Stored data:
▼▼▼

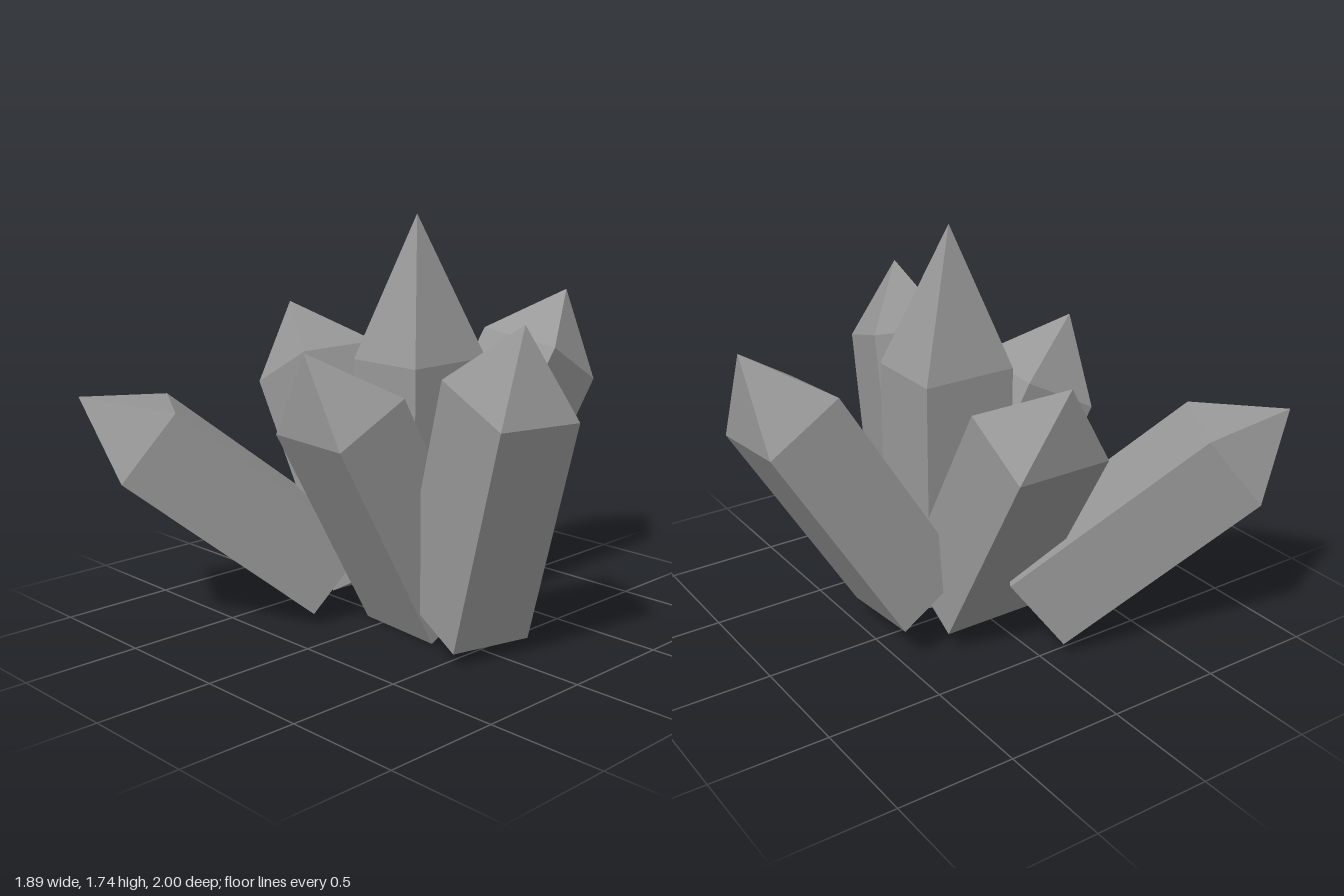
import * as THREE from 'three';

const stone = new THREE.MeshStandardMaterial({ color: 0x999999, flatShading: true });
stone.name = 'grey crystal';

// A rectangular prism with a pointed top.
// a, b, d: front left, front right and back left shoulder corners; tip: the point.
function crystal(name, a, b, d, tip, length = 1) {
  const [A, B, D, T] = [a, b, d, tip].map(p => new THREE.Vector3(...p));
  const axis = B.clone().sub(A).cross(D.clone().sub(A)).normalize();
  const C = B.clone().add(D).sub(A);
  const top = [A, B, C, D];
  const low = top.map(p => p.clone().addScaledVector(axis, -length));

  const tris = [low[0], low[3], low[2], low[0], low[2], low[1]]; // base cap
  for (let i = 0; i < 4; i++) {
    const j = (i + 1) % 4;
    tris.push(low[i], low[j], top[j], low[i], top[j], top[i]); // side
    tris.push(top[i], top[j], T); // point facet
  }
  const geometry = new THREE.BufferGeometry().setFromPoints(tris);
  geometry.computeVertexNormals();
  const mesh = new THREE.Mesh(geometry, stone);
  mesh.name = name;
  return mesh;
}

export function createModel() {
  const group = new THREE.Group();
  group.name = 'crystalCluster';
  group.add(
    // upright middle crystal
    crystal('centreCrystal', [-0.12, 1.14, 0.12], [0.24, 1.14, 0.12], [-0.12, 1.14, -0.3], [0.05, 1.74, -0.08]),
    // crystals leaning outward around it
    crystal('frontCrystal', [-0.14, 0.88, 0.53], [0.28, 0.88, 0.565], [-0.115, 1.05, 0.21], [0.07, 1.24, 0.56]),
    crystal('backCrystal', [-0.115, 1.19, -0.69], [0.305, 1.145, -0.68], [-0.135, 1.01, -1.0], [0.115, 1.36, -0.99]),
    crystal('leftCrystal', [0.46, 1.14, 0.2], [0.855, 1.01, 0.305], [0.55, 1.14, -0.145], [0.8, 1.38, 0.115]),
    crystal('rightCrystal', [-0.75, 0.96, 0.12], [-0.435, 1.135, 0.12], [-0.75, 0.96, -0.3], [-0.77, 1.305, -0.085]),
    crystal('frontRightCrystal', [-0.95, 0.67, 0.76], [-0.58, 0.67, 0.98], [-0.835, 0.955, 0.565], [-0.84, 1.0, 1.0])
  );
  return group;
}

▲▲▲

Would you reproduce the lines above, from the very first through the line containing "const top = [A, B, C, D];", exactly and without the pictures?

import * as THREE from 'three';

const stone = new THREE.MeshStandardMaterial({ color: 0x999999, flatShading: true });
stone.name = 'grey crystal';

// A rectangular prism with a pointed top.
// a, b, d: front left, front right and back left shoulder corners; tip: the point.
function crystal(name, a, b, d, tip, length = 1) {
  const [A, B, D, T] = [a, b, d, tip].map(p => new THREE.Vector3(...p));
  const axis = B.clone().sub(A).cross(D.clone().sub(A)).normalize();
  const C = B.clone().add(D).sub(A);
  const top = [A, B, C, D];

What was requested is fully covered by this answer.